The AIMPLB has accepted that triple talaq is “sinful” and has no place in the Quran but has grown through custom and practice over 1,400 years.
In the ongoing hearings on triple talaq, the Supreme Court had asked the All India Muslim Personal Law Board if it would be agreeable to the idea of a woman rejecting triple talaq (uttered in a single sitting, or via SMS) and inscribing this wish in the nikahnama, the marriage contract. On Thursday, the AIMPLB readily accepted the suggestion and said it would pass a resolution to that effect, and send a model nikahnama incorporating this, alongside an advisory to the effect, to qazis, religious officials who preside over Muslim marriages.
This is decidedly a step forward, although it doesn’t cover women who are already married.
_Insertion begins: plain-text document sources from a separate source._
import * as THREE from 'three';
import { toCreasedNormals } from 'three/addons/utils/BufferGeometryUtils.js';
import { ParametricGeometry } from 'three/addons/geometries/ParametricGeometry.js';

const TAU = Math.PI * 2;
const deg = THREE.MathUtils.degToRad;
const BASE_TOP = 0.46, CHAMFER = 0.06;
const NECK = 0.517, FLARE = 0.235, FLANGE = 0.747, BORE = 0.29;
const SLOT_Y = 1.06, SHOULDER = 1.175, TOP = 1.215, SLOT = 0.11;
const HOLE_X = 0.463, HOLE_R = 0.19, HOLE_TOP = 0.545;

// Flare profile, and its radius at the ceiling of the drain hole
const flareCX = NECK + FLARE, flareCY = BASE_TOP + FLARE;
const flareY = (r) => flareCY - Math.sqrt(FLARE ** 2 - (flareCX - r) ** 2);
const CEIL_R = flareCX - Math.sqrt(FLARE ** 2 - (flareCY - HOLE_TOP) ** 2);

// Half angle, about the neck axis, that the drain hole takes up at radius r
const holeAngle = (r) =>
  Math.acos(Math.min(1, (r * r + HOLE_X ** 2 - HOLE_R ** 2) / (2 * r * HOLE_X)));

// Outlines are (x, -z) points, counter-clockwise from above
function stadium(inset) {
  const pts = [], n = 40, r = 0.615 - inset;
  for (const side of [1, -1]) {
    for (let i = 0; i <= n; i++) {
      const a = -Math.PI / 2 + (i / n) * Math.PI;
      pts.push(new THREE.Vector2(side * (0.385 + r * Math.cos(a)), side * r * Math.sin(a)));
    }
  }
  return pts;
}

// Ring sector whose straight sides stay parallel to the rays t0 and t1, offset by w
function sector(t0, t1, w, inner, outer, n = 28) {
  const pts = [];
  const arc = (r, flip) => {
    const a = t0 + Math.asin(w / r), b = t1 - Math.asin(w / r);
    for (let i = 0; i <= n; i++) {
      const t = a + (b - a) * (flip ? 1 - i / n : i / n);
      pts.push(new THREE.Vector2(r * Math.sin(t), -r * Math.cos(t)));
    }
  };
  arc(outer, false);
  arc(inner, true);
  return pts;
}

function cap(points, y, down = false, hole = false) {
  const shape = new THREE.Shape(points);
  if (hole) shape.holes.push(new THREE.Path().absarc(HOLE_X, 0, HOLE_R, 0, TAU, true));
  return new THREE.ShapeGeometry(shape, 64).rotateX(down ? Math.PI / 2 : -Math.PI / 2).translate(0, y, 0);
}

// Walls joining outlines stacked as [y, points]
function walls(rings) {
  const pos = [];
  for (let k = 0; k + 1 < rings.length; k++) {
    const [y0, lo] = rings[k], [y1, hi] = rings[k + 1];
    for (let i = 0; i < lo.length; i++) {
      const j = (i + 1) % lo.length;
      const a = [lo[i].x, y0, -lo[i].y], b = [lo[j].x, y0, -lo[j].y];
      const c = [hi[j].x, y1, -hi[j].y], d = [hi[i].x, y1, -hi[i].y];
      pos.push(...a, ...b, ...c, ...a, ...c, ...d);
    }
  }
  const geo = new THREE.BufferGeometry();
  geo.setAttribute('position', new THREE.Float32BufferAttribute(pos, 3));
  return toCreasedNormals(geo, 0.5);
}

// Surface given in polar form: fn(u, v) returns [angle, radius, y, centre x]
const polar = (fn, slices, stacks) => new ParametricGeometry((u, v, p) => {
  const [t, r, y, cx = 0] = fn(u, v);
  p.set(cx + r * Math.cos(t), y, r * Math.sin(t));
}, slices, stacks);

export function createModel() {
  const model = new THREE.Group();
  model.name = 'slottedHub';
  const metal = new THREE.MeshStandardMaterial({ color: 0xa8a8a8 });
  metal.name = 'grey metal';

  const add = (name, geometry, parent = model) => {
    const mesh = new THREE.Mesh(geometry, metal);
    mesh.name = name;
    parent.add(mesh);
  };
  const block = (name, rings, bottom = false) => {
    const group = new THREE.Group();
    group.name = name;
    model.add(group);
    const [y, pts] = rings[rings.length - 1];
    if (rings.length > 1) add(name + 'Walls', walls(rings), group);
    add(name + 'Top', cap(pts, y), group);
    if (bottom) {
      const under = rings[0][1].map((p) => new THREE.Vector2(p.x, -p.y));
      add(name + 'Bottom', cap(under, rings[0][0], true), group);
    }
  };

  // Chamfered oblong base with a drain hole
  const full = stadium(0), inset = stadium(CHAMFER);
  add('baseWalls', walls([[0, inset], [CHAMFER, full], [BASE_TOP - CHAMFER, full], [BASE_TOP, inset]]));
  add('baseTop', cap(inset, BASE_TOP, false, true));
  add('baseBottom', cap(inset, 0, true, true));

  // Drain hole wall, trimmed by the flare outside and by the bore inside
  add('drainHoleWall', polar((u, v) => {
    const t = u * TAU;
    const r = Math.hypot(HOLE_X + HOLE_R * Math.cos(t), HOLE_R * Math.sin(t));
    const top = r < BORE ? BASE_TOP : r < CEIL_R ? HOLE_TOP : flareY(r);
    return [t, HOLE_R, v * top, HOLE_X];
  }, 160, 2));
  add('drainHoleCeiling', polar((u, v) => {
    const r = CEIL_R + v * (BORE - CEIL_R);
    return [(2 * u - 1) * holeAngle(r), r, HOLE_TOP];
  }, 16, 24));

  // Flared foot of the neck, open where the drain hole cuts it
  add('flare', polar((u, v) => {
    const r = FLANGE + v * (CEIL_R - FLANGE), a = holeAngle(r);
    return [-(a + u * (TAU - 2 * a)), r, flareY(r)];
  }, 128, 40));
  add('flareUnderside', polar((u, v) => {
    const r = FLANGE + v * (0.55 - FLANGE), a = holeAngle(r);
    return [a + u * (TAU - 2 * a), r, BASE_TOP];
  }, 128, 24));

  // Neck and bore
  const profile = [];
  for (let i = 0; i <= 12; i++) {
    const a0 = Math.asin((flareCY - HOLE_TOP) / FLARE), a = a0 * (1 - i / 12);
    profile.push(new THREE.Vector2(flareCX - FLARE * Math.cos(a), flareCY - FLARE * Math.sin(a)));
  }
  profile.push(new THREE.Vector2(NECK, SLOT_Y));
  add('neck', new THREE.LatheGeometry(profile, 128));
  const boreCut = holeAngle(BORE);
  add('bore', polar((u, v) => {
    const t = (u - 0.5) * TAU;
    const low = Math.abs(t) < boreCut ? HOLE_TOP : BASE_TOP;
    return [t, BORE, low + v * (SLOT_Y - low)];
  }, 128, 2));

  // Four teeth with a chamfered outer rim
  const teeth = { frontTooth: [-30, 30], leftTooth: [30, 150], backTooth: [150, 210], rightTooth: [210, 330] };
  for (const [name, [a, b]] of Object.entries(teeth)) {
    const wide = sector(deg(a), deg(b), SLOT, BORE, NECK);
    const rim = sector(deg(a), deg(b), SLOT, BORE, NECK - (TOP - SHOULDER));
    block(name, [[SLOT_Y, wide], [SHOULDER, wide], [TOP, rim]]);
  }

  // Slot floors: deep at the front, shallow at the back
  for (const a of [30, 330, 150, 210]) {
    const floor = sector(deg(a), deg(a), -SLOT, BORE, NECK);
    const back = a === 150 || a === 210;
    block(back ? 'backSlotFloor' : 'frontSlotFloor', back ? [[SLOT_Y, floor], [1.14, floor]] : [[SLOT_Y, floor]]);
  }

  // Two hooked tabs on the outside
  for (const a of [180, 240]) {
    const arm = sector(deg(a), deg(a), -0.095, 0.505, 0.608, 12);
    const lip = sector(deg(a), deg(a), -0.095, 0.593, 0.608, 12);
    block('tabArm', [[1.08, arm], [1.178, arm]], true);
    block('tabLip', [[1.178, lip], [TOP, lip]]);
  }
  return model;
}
Also, by implication, triple talaq itself doesn’t become extinct if a woman desires the provision. The BJP government has been campaigning for a ban of triple talaq on the ground of gender equality, although data shows just one per cent of Muslim marriages are affected by it.
The AIMPLB has accepted that triple talaq is “sinful” and has no place in the Quran but has grown through custom and practice over 1,400 years. But it appeared reluctant to let the Supreme Court test its constitutional validity under Article 25 (freedom to practise religion), saying the nation’s highest court would be up a “slippery slope” if it did so. AIMPLB counsel Kapil Sibal instead said if the government amended the law, it would be logical for the court to regulate (if a matter came before it). It is salutary that detailed discussions are taking place on social issues and personal laws.